Kay Starr, who lit up 1950s pop radio with ‘Wheel of Fortune’ and ‘The Rock and Roll Waltz,’ dies at 94
When the jazz and blues legend Billie Holiday offers a compliment about a singer, one tends to take note. For Holiday, the vocalist Kay Starr, who died at her Bel Air home on Thursday at 94, was “the only white woman who could sing the blues.”
Starr was responsible for hits including “Wheel of Fortune” and “The Rock and Wall Waltz,” both of which landed at No. 1 in the 1950s. By then she’d already been a professional singer for decades — having gotten her start, according to her official website, in Texas performing “to the chickens as they sat in their roosts.”
Her death, after complications from Alzheimer’s disease, was confirmed by her longtime friend, Bill Lorance.

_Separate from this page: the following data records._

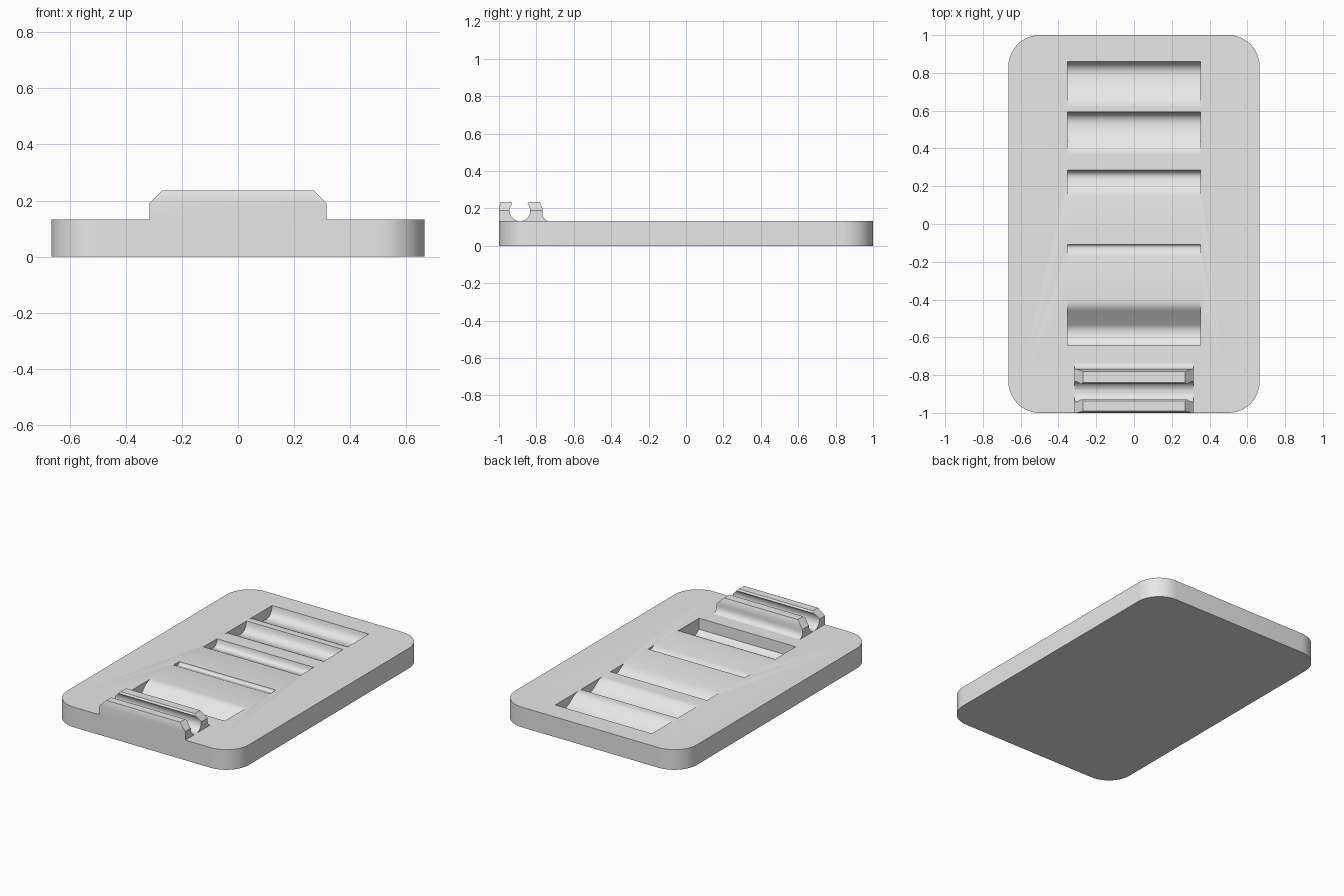
import bpy, bmesh
from math import sin, cos, pi, radians
from mathutils import Vector, geometry

cube = bpy.data.objects.get("Cube")
if cube:
    bpy.data.objects.remove(cube, do_unlink=True)

TOP = 0.133          # height of the plate
WIDTH = 0.353        # half width of the grooves

grey = bpy.data.materials.new("light grey")
grey.use_nodes = True
grey.diffuse_color = (0.8, 0.8, 0.8, 1)
grey.node_tree.nodes["Principled BSDF"].inputs["Base Color"].default_value = (0.8, 0.8, 0.8, 1)


def add_prism(bm, outline, offset):
    """Extrude a closed outline of 3D points along offset."""
    face = bm.faces.new([bm.verts.new(p) for p in outline])
    moved = bmesh.ops.extrude_face_region(bm, geom=[face])["geom"]
    verts = [v for v in moved if isinstance(v, bmesh.types.BMVert)]
    bmesh.ops.translate(bm, verts=verts, vec=offset)


def make_object(name, bm):
    bmesh.ops.recalc_face_normals(bm, faces=bm.faces)
    mesh = bpy.data.meshes.new(name)
    bm.to_mesh(mesh)
    bm.free()
    mesh.materials.append(grey)
    obj = bpy.data.objects.new(name, mesh)
    bpy.context.collection.objects.link(obj)
    return obj


def arc(cx, cy, r, start, end, steps):
    angles = [radians(start + (end - start) * i / steps) for i in range(steps + 1)]
    return [(cx + r * cos(a), cy + r * sin(a)) for a in angles]


def bezier(a, b, c, d, steps=12):
    pts = [Vector((*p, 0)) for p in (a, b, c, d)]
    return [(p[0], p[1]) for p in geometry.interpolate_bezier(*pts, steps)]


def boolean(obj, cutter, operation):
    mod = obj.modifiers.new("cut", 'BOOLEAN')
    mod.object, mod.operation, mod.solver = cutter, operation, 'EXACT'
    bpy.ops.object.select_all(action='DESELECT')
    bpy.context.view_layer.objects.active = obj
    obj.select_set(True)
    bpy.ops.object.modifier_apply(modifier=mod.name)
    bpy.data.objects.remove(cutter, do_unlink=True)
    bpy.ops.object.shade_smooth_by_angle(angle=radians(30))


# Plate with rounded corners
R, HX, HY = 0.165, 0.665, 1.0
outline = []
for i, (sx, sy) in enumerate([(1, 1), (-1, 1), (-1, -1), (1, -1)]):
    outline += arc(sx * (HX - R), sy * (HY - R), R, 90 * i, 90 * i + 90, 12)
bm = bmesh.new()
add_prism(bm, [(x, y, 0) for x, y in outline], (0, 0, TOP))
plate = make_object("plate", bm)


# Grooves: steep back wall, hollow floor, soft or crisp front rim
def hollow(back, front, depth, soft):
    floor = TOP - depth
    span = back - front
    knee = (back - 0.62 * span, floor + 0.4 * depth)
    pts = bezier((back, TOP), (back - 0.03 * span, floor - 0.1 * depth),
                 (back - 0.3 * span, floor - 0.1 * depth), knee)
    if soft:
        pts += bezier(knee, (back - 0.78 * span, floor + 0.78 * depth),
                      (front + 0.12 * span, TOP), (front, TOP))[1:]
    else:
        pts.append((front, TOP))
    return pts


grooves = [
    hollow(0.86, 0.62, 0.075, True),
    hollow(0.593, 0.37, 0.07, True),
    hollow(0.285, 0.145, 0.05, False),
    hollow(-0.108, -0.172, 0.018, False),
    # front groove: soft ramp, straight slope, curved floor, upright front wall
    bezier((-0.40, TOP), (-0.425, TOP), (-0.44, 0.128), (-0.46, 0.112), 8)
    + bezier((-0.535, 0.045), (-0.56, 0.025), (-0.61, 0.03), (-0.64, 0.06), 10)
    + [(-0.641, TOP)],
]
bm = bmesh.new()
for g in grooves:
    closed = g + [(g[-1][0], TOP + 0.1), (g[0][0], TOP + 0.1)]
    add_prism(bm, [(-WIDTH, y, z) for y, z in closed], (2 * WIDTH, 0, 0))
boolean(plate, make_object("groove_cutter", bm), 'DIFFERENCE')

# Snap clip: two jaws around a round channel, the rear one with a flared foot
jaws = [(-1.0, 0.125), (-1.0, 0.20), (-0.99, 0.235), (-0.937, 0.235), (-0.929, 0.224)]
jaws += arc(-0.888, 0.187, 0.055, 142, 398, 28)
jaws += [(-0.847, 0.224), (-0.839, 0.235), (-0.782, 0.235), (-0.768, 0.20)]
jaws += bezier((-0.768, 0.175), (-0.766, 0.15), (-0.755, 0.138), (-0.738, TOP), 8)
jaws.append((-0.738, 0.125))
bm = bmesh.new()
add_prism(bm, [(-0.315, y, z) for y, z in jaws], (0.63, 0, 0))
clip = make_object("snap_clip", bm)

# Bevelled upper ends of the jaws
half = [(0.4, 0.1), (0.4, 0.105), (0.215, 0.29)]
shape = half + [(-x, z) for x, z in reversed(half)]
bm = bmesh.new()
add_prism(bm, [(x, -1.2, z) for x, z in shape], (0, 0.6, 0))
boolean(clip, make_object("end_trimmer", bm), 'INTERSECT')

Katherine LaVerne Starks was born in Dougherty, Okla., on July 21, 1922, the daughter of an Iroquois father and an Irish mother. The family relocated to Dallas during the Depression, where her father got a job installing sprinkler systems. For extra income, her mother raised the chickens that would soon be the young singer’s first audience.
She changed her name to Kay Starr after her family relocated to Memphis, which in the 1930s was a cultural hub where race music and country music were intermingling on the way to the birth of rock ’n’ roll.
She was a pop singer, though, and first gained professional exposure when the violinist-bandleader Joe Venuti heard her sing on Memphis radio. Still in her teens, the young singer was invited to accompany Venuti’s band at the legendary Peabody Hotel, and she continued to do so with them during summer breaks. By the time she’d finished high school, Starr had already traveled to New York to perform an extended run with superstar big-band leader Glenn Miller.
Signing with high-flying bandleader Charlie Barnet and his orchestra in the mid-’40s, Starr drew from her Memphis past to record “Share Croppin’ Blues,” confirmation that the singer could work outside of her normal range.
Starr was headed for greater fame when she collapsed onstage during a Barnet gig after catching pneumonia. Forced into a six-month recovery in which she refrained from speaking and her voice became huskier, Starr relocated to Los Angeles and eventually signed a solo deal with Capitol Records, where she’d land her first hits amid a roster that also included female hitmakers including Jo Stafford and Peggy Lee.
Between 1948 and 1954, Starr issued two dozen songs that cracked the Top 40, the biggest of which, “Wheel of Fortune,” was the second best-selling single of 1952.
The song became her signature and for good reason. Throughout “Wheel of Fortune,” Starr’s voice soars, working each line with dramatic flourish and phrasing each syllable for maximum impact.
Her next big hit harnessed the Memphis sound that she’d grown up on, kind of. It was now called “rock ’n’ roll” and a singer named Elvis Presley had upended the charts. Hardly a rebellious entertainer, Starr nonetheless took on the rising genre with another No. 1 hit, “The Rock and Roll Waltz.”
A cheeky song that addressed the generation gap among teenage rockers and their square parents, “The Rock and Roll Waltz” is set in a home as a daughter returns from a night out. After slipping off her shoes, Starr hears a noise down the hall. Lo and behold, “There in the night what a wonderful scene/ Mom was dancing with Dad to my record machine/ And while they danced, only one thing was wrong/ They were trying to waltz to a rock and roll song!”
As she sang, an uptempo orchestral arrangement attempted to wrangle a floor-stomping rock ’n’ roll beat into the waltz structure, and the tension is palpable.
Rock ’n’ roll wasn’t Starr’s forte, though, and as pop culture shifted away from Tin Pan Alley-inspired popular music and into baby boomer-driven rock, Starr no longer landed hits as she once did.
Like many aging artists of the time, Starr continued to tour and record, and she focused on gigs at Las Vegas casinos. According to the announcement of her death, Starr was the first female vocalist to ink a million-dollar deal in Vegas when she signed a five-year contract with the Sahara.
In the 1970s and ’80s, she cut back on performing to raise a family, but occasionally returned to the stage. Her most prominent late-era performances were with the singer Pat Boone, who invited her on a tour of Europe in the early 1990s.
In 2001, Starr earned further attention when Tony Bennett invited her to duet with him on the song “Blue and Sentimental” for his album “Playin’ With My Friends: Bennett Sings the Blues.”
Starr is survived by a daughter, Katherine Yardley; a grandson, Paul Yardley; and dear friend Annie Boddington. No services are planned.
There’s a lot of terrible music out there. For tips on the stuff that’s not, follow Randall Roberts on Twitter: @liledit
It's a date
Get our L.A. Goes Out newsletter, with the week's best events, to help you explore and experience our city.
You may occasionally receive promotional content from the Los Angeles Times.